When you're going to have a baby, it's like planning a fabulous vacation trip - to Italy. You buy a bunch of guide books and make your wonderful plans. The Coliseum. The Michelangelo David. The gondolas in Venice. You may learn some handy phrases in Italian. It's all very exciting.

After months of eager anticipation, the day finally arrives. You pack your bags and off you go. Several hours later, the plane lands. The stewardess comes in and says, "Welcome to Holland."

"Holland?!?" you say. "What do you mean Holland?? I signed up for Italy! I'm supposed to be in Italy. All my life I've dreamed of going to Italy."

But there's been a change in the flight plan. They've landed in Holland and there you must stay.

The important thing is that they haven't taken you to a horrible, disgusting, filthy place, full of pestilence, famine and disease. It's just a different place.

So you must go out and buy new guide books. And you must learn a whole new language. And you will meet a whole new group of people you would never have met.

It's just a different place. It's slower-paced than Italy, less flashy than Italy. But after you've been there for a while and you catch your breath, you look around.... and you begin to notice that Holland has windmills....and Holland has tulips. Holland even has Rembrandts.

But everyone you know is busy coming and going from Italy... and they're all bragging about what a wonderful time they had there. And for the rest of your life, you will say "Yes, that's where I was supposed to go. That's what I had planned."

And the pain of that will never, ever, ever, ever go away... because the loss of that dream is a very very significant loss.
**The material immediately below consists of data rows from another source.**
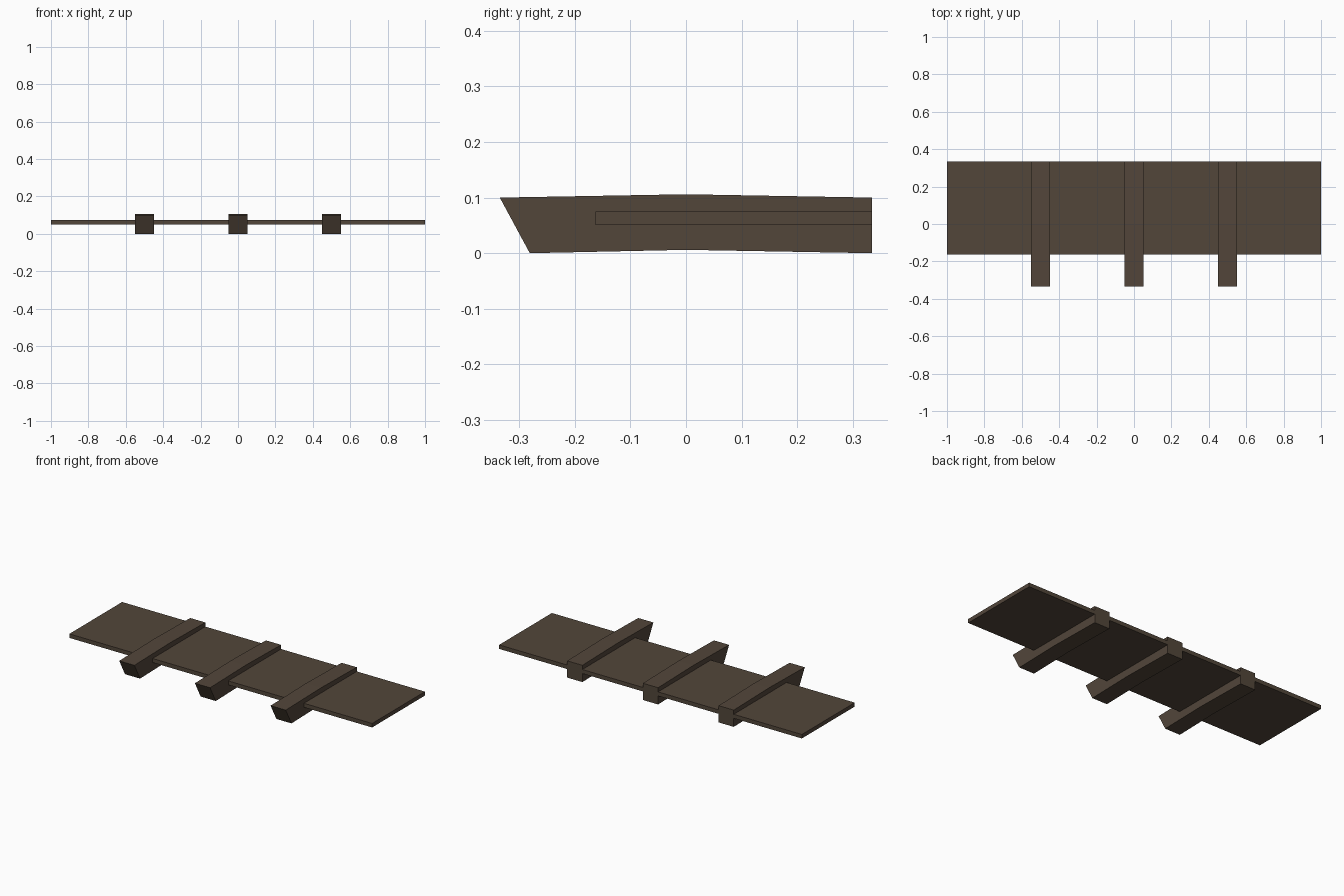
import bpy, bmesh

if "Cube" in bpy.data.objects:
    bpy.data.objects.remove(bpy.data.objects["Cube"])

# Single dark wood colour
wood = bpy.data.materials.new("dark_wood")
wood.diffuse_color = (0.085, 0.061, 0.042, 1)
wood.use_nodes = True
wood.node_tree.nodes["Principled BSDF"].inputs["Base Color"].default_value = wood.diffuse_color


def extrude_profile(name, profile, x0, x1):
    """Solid made by sweeping a (y, z) outline along x."""
    bm = bmesh.new()
    face = bm.faces.new([bm.verts.new((x0, y, z)) for y, z in profile])
    new = bmesh.ops.extrude_face_region(bm, geom=[face])["geom"]
    verts = [g for g in new if isinstance(g, bmesh.types.BMVert)]
    bmesh.ops.translate(bm, verts=verts, vec=(x1 - x0, 0, 0))
    bmesh.ops.recalc_face_normals(bm, faces=bm.faces)
    me = bpy.data.meshes.new(name)
    bm.to_mesh(me)
    bm.free()
    me.materials.append(wood)
    ob = bpy.data.objects.new(name, me)
    bpy.context.collection.objects.link(ob)
    return ob


# Flat shelf board
extrude_profile("board", [(-0.163, 0.051), (0.335, 0.051), (0.335, 0.075), (-0.163, 0.075)], -1, 1)

# Three slightly bowed beams with slanted front ends
beam = [(-0.281, 0.0), (0.0, 0.006), (0.335, 0.0),
        (0.335, 0.1), (0.0, 0.106), (-0.335, 0.1)]
for i, x in enumerate((-0.5, 0, 0.5)):
    extrude_profile(f"beam_{i + 1}", beam, x - 0.05, x + 0.05)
But... if you spend your life mourning the fact that you didn't get to Italy, you may never be free to enjoy the very special, the very lovely things ... about Holland.